Spiritual discipline is not extra credit for saints or spiritual superstars. It’s essential to staying close to the Shepherd. On our recent hike in the national park, as we returned to the parking lot, we noticed something we hadn’t seen earlier. It was a young deer, dead, a short distance off the trail. Like a sheep from its shepherd, little Bambi evidently had been separated from its mother by some predator and killed.
There’s a lot at stake in staying close to the Good Shepherd. There’s a lot at stake in taking to heart Jesus’ invitation to a deserted place. There’s a lot at stake in allowing the rod and staff of spiritual discipline to keep us close to the Shepherd.
Our reading from Jeremiah describes how easily even God’s own people can be separated from the Shepherd. The problem then, as now, was a rotten king. As we see in our own time, even church-going people can be led astray to follow such a king toward destruction, ignoring the Good Shepherd who leads to truth, justice, compassion, life and love.
Thanks be to God that we have a Good Shepherd who invites us to a deserted place! There we will find in the midst of our fears, distractions and responsibilities, one who will keep us close to the gospel of love, for us–and for all people.

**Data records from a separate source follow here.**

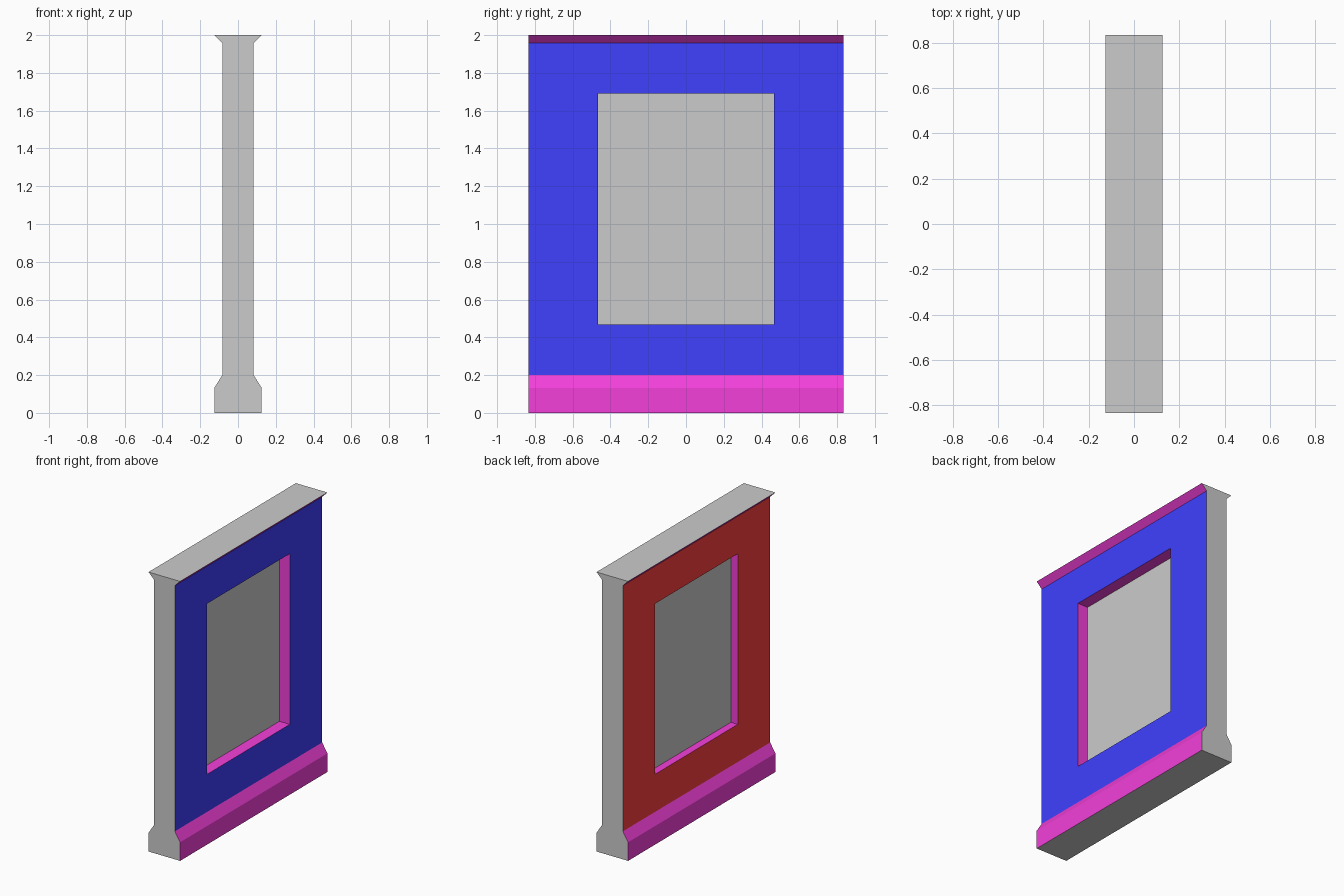
import bpy
import bmesh

if "Cube" in bpy.data.objects:
    bpy.data.objects.remove(bpy.data.objects["Cube"])

HALF_LEN = 0.833
WIN_Y, WIN_Z0, WIN_Z1 = 0.467, 0.469, 1.69


def material(name, color):
    m = bpy.data.materials.new(name)
    m.diffuse_color = (*color, 1)
    m.use_nodes = True
    m.node_tree.nodes["Principled BSDF"].inputs["Base Color"].default_value = m.diffuse_color
    return m


MATS = [material("grey", (0.8, 0.8, 0.8)),
        material("blue", (0.05, 0.05, 1.0)),
        material("red", (1.0, 0.05, 0.05)),
        material("magenta", (0.9, 0.05, 0.7))]
GREY, BLUE, RED, MAGENTA = range(4)


def add_object(name, bm):
    bmesh.ops.recalc_face_normals(bm, faces=bm.faces)
    mesh = bpy.data.meshes.new(name)
    bm.to_mesh(mesh)
    bm.free()
    for m in MATS:
        mesh.materials.append(m)
    ob = bpy.data.objects.new(name, mesh)
    bpy.context.collection.objects.link(ob)
    return ob


def box(name, x0, x1, mat):
    """Box filling the window opening between x0 and x1."""
    bm = bmesh.new()
    bmesh.ops.create_cube(bm, size=1)
    for v in bm.verts:
        v.co.x = x1 if v.co.x > 0 else x0
        v.co.y = WIN_Y if v.co.y > 0 else -WIN_Y
        v.co.z = WIN_Z1 if v.co.z > 0 else WIN_Z0
    for f in bm.faces:
        f.material_index = mat
    return add_object(name, bm)


# Wall panel: mirrored skirting and cornice profile, extruded along y
half = [(0.125, 0), (0.125, 0.133), (0.083, 0.2), (0.083, 1.958), (0.125, 2.0)]
profile = half + [(-x, z) for x, z in reversed(half)]
bm = bmesh.new()
end = bm.faces.new([bm.verts.new((x, -HALF_LEN, z)) for x, z in profile])
ext = bmesh.ops.extrude_face_region(bm, geom=[end], use_keep_orig=True)
bmesh.ops.translate(bm, vec=(0, 2 * HALF_LEN, 0),
                    verts=[g for g in ext["geom"] if isinstance(g, bmesh.types.BMVert)])
bmesh.ops.recalc_face_normals(bm, faces=bm.faces)

# Face colours: grey ends, top and base; magenta trim; blue and red main sides
for f in bm.faces:
    n, c = f.normal, f.calc_center_median()
    if abs(n.x) < 0.1:
        f.material_index = GREY
    elif 0.2 < c.z < 1.958:
        f.material_index = BLUE if n.x > 0 else RED
    else:
        f.material_index = MAGENTA
wall = add_object("wall_panel", bm)

# Window opening with magenta reveals
cutter = box("window_cutter", -0.3, 0.3, MAGENTA)
cutter.hide_render = True
mod = wall.modifiers.new("window_opening", "BOOLEAN")
mod.operation = "DIFFERENCE"
mod.solver = "EXACT"
mod.object = cutter
bpy.context.view_layer.objects.active = wall
bpy.ops.object.modifier_apply(modifier=mod.name)
bpy.data.objects.remove(cutter)

# Window pane
box("window_pane", -0.028, 0.001, GREY)
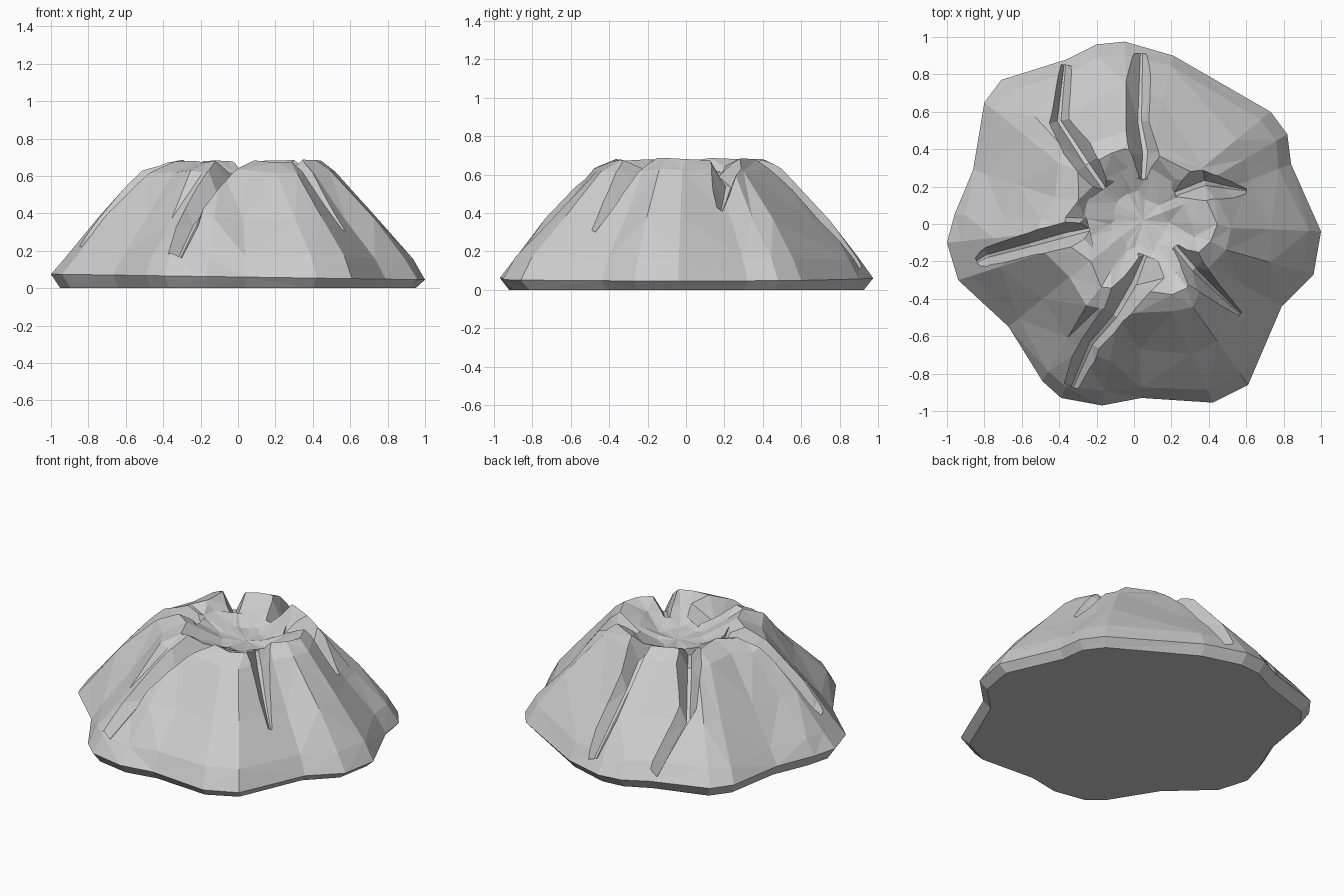
import bpy, bmesh, math, random
from mathutils import Vector

if "Cube" in bpy.data.objects:
    bpy.data.objects.remove(bpy.data.objects["Cube"])

random.seed(4)

# Foot outline seen from above, counter-clockwise
OUTLINE = [(1, -.04), (.84, .32), (.82, .48), (.73, .60), (.21, .90), (-.05, .975),
           (-.20, .96), (-.36, .88), (-.71, .77), (-.80, .65), (-.86, .29), (-.96, .05),
           (-1, -.10), (-.94, -.30), (-.67, -.55), (-.49, -.84), (-.39, -.93),
           (-.17, -.97), (.04, -.93), (.42, -.955), (.61, -.86), (.79, -.44), (.96, -.27)]
# Slope profile: share of the outline, height, radial jitter
PROFILE = [(.95, 0, 0), (1, .06, 0), (.93, .165, .01), (.74, .375, .02), (.50, .625, .02),
           (.40, .68, .02), (.30, .625, .03), (.15, .56, .02)]


def surface(x, y):
    """Height of the uncut slope at x, y."""
    n, share = len(OUTLINE), 1
    for i in range(n):
        (ax, ay), (bx, by) = OUTLINE[i], OUTLINE[(i + 1) % n]
        det = ax * by - ay * bx
        s, t = (x * by - y * bx) / det, (ax * y - ay * x) / det
        if s >= -1e-6 and t >= -1e-6:
            share = s + t
            break
    prof = PROFILE[1:] + [(0, .55, 0)]
    for (r0, z0, _), (r1, z1, _) in zip(prof, prof[1:]):
        if r1 <= share <= r0:
            return z0 + (z1 - z0) * (r0 - share) / (r0 - r1)
    return .04


def make_object(name, bm):
    bmesh.ops.recalc_face_normals(bm, faces=bm.faces)
    mesh = bpy.data.meshes.new(name)
    bm.to_mesh(mesh)
    bm.free()
    ob = bpy.data.objects.new(name, mesh)
    bpy.context.collection.objects.link(ob)
    return ob


# Cone with crater
bm = bmesh.new()
rings = []
for share, z, jit in PROFILE:
    shift = .03 if share < .45 else 0
    ring = []
    for x, y in OUTLINE:
        k = share + random.uniform(-jit, jit)
        dz = random.uniform(-.01, .01) if jit else (.015 * -x if z > 0 else 0)
        ring.append(bm.verts.new((x * k + shift, y * k + shift * .5, z + dz)))
    rings.append(ring)
n = len(OUTLINE)
for a, b in zip(rings, rings[1:]):
    for i in range(n):
        j = (i + 1) % n
        bm.faces.new((a[i], a[j], b[j], b[i]))
bm.faces.new(rings[0])
tip = bm.verts.new((.05, .02, .55))
for i in range(n):
    bm.faces.new((rings[-1][i], rings[-1][(i + 1) % n], tip))
bmesh.ops.triangulate(bm, faces=[f for f in bm.faces if len(f.verts) == 4])
volcano = make_object("volcano", bm)


def groove(name, path):
    """Cut a V channel; path points are x, y, depth, half width at the surface."""
    bm = bmesh.new()
    sections = []
    for i, (x, y, d, w) in enumerate(path):
        a, b = path[max(i - 1, 0)], path[min(i + 1, len(path) - 1)]
        t = Vector((b[0] - a[0], b[1] - a[1], 0)).normalized()
        side = Vector((-t.y, t.x, 0))
        bottom = Vector((x, y, surface(x, y) - d))
        up = Vector((0, 0, d + .15))
        wide = w * (d + .15) / d
        sections.append([bm.verts.new(p) for p in (
            bottom - side * w * .2, bottom + side * w * .2,
            bottom + up + side * wide, bottom + up - side * wide)])
    for a, b in zip(sections, sections[1:]):
        for i in range(4):
            j = (i + 1) % 4
            bm.faces.new((a[i], a[j], b[j], b[i]))
    bm.faces.new(sections[0])
    bm.faces.new(sections[-1])
    bmesh.ops.triangulate(bm, faces=bm.faces)
    cutter = make_object(name, bm)
    cutter.hide_render = True
    mod = volcano.modifiers.new(name, 'BOOLEAN')
    mod.operation, mod.solver, mod.object = 'DIFFERENCE', 'EXACT', cutter
    bpy.context.view_layer.objects.active = volcano
    bpy.ops.object.modifier_apply(modifier=name)
    bpy.data.objects.remove(cutter)


# Lava channels running down from the rim
groove("front_channel", [(.06, -.17, .03, .04), (.0, -.32, .12, .07), (-.1, -.49, .12, .06),
                         (-.23, -.64, .10, .05), (-.33, -.87, .04, .03)])
groove("front_right_channel", [(.22, -.12, .03, .05), (.32, -.24, .10, .06),
                               (.43, -.35, .09, .04), (.57, -.48, .03, .015)])
groove("right_channel", [(.22, .16, .03, .05), (.38, .22, .11, .07),
                         (.48, .20, .09, .04), (.60, .18, .03, .015)])
groove("back_channel", [(.05, .24, .03, .05), (.06, .38, .13, .07),
                        (.03, .55, .11, .05), (.04, .91, .05, .03)])
groove("back_left_channel", [(-.16, .19, .03, .05), (-.25, .32, .12, .06),
                             (-.40, .55, .11, .05), (-.37, .85, .05, .02)])
groove("left_channel", [(-.24, -.03, .03, .04), (-.37, -.06, .12, .06),
                        (-.55, -.11, .12, .05), (-.78, -.17, .10, .04), (-.84, -.20, .04, .02)])
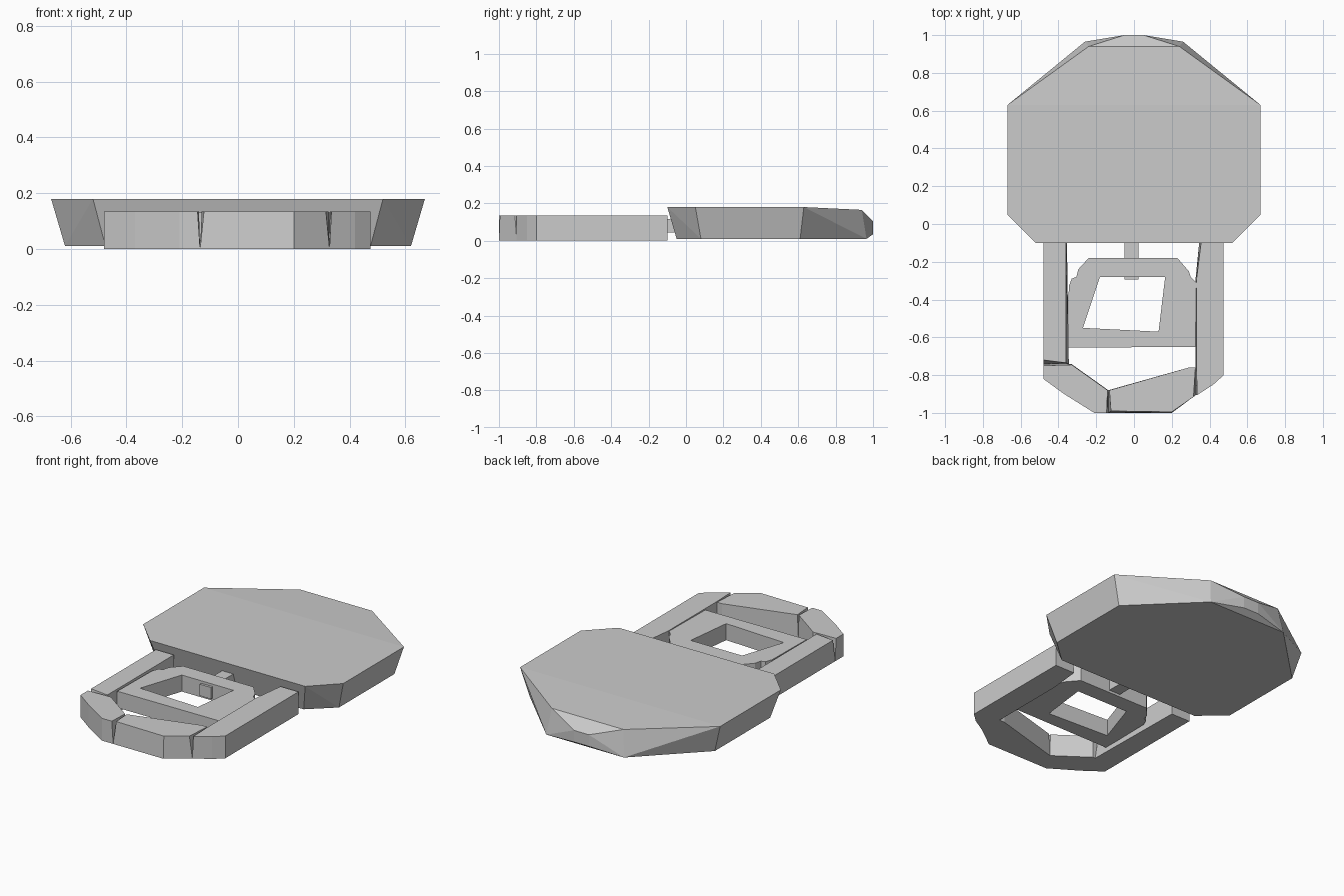
import bpy, bmesh


def finish(name, bm):
    bmesh.ops.recalc_face_normals(bm, faces=bm.faces)
    mesh = bpy.data.meshes.new(name)
    bm.to_mesh(mesh)
    bm.free()
    ob = bpy.data.objects.new(name, mesh)
    bpy.context.collection.objects.link(ob)
    return ob


def loft(name, top, z1, bottom=None, z0=0.0, hole=None):
    """Solid between a top and a bottom outline, with an optional straight hole."""
    bottom = bottom or top
    bm = bmesh.new()

    def walls(a, b):
        n = len(a)
        for i in range(n):
            j = (i + 1) % n
            bm.faces.new((a[i], a[j], b[j], b[i]))

    def ring(pts, z):
        vs = [bm.verts.new((x, y, z)) for x, y in pts]
        es = [bm.edges.new((vs[i], vs[(i + 1) % len(vs)])) for i in range(len(vs))]
        return vs, es

    tv, te = ring(top, z1)
    bv, be = ring(bottom, z0)
    if hole:
        htv, hte = ring(hole, z1)
        hbv, hbe = ring(hole, z0)
        bmesh.ops.triangle_fill(bm, edges=te + hte, use_beauty=True)
        bmesh.ops.triangle_fill(bm, edges=be + hbe, use_beauty=True)
        walls(htv, hbv)
    else:
        bm.faces.new(tv)
        bm.faces.new(bv)
    walls(tv, bv)
    return finish(name, bm)


# Large eight-sided slab with sloping sides and a pointed back edge
half = [
    (0.52, -0.10, 0.18), (0.67, 0.05, 0.18), (0.67, 0.63, 0.18), (0.24, 0.94, 0.165),
    (0.475, -0.05, 0.01), (0.62, 0.08, 0.01), (0.62, 0.61, 0.01), (0.26, 0.965, 0.01),
    (0.05, 1.0, 0.105), (0.05, 1.0, 0.035),
]
bm = bmesh.new()
for x, y, z in half:
    for s in (-1, 1):
        bm.verts.new((s * x, y, z))
bmesh.ops.convex_hull(bm, input=bm.verts)
bmesh.ops.dissolve_limit(bm, angle_limit=0.01, verts=bm.verts, edges=bm.edges)
finish("main_slab", bm)

H = 0.135

# Side bars of the outer loop
loft("left_bar",
     [(-0.48, -0.10), (-0.36, -0.10), (-0.36, -0.735), (-0.48, -0.72)], H,
     [(-0.48, -0.10), (-0.355, -0.10), (-0.345, -0.742), (-0.48, -0.742)])
loft("right_bar",
     [(0.355, -0.10), (0.475, -0.10), (0.475, -0.80), (0.42, -0.85), (0.335, -0.905),
      (0.33, -0.76), (0.33, -0.30)], H,
     [(0.345, -0.10), (0.475, -0.10), (0.475, -0.80), (0.42, -0.85), (0.328, -0.905),
      (0.325, -0.76), (0.325, -0.30)])

# Front pieces of the loop, split by wedge-shaped gaps that close at the base
loft("front_left_link",
     [(-0.48, -0.75), (-0.33, -0.745), (-0.14, -0.88), (-0.145, -1.0), (-0.21, -1.0),
      (-0.37, -0.90), (-0.48, -0.82)], H,
     [(-0.48, -0.742), (-0.33, -0.742), (-0.136, -0.88), (-0.136, -1.0), (-0.21, -1.0),
      (-0.37, -0.90), (-0.48, -0.82)])
loft("front_right_link",
     [(-0.13, -0.88), (0.29, -0.76), (0.325, -0.76), (0.315, -0.915), (0.20, -0.995),
      (-0.122, -0.99)], H,
     [(-0.136, -0.88), (0.29, -0.76), (0.325, -0.76), (0.328, -0.905), (0.20, -1.0),
      (-0.136, -1.0)])

# Inner frame with a skewed window
loft("inner_frame",
     [(-0.24, -0.18), (0.23, -0.18), (0.29, -0.25), (0.30, -0.28), (0.33, -0.31),
      (0.325, -0.65), (-0.35, -0.655), (-0.345, -0.33), (-0.33, -0.29),
      (-0.305, -0.28), (-0.295, -0.24)], 0.13, z0=0.03,
     hole=[(-0.18, -0.28), (0.165, -0.28), (0.13, -0.57), (-0.27, -0.55)])

# Small peg joining the frame to the slab
loft("peg", [(-0.05, -0.295), (0.025, -0.295), (0.025, -0.06), (-0.05, -0.06)], 0.115, z0=0.045)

I don’t read your sermons often enough! Every time I do, though, it strikes a chord in my heart. Thank you for sharing your words.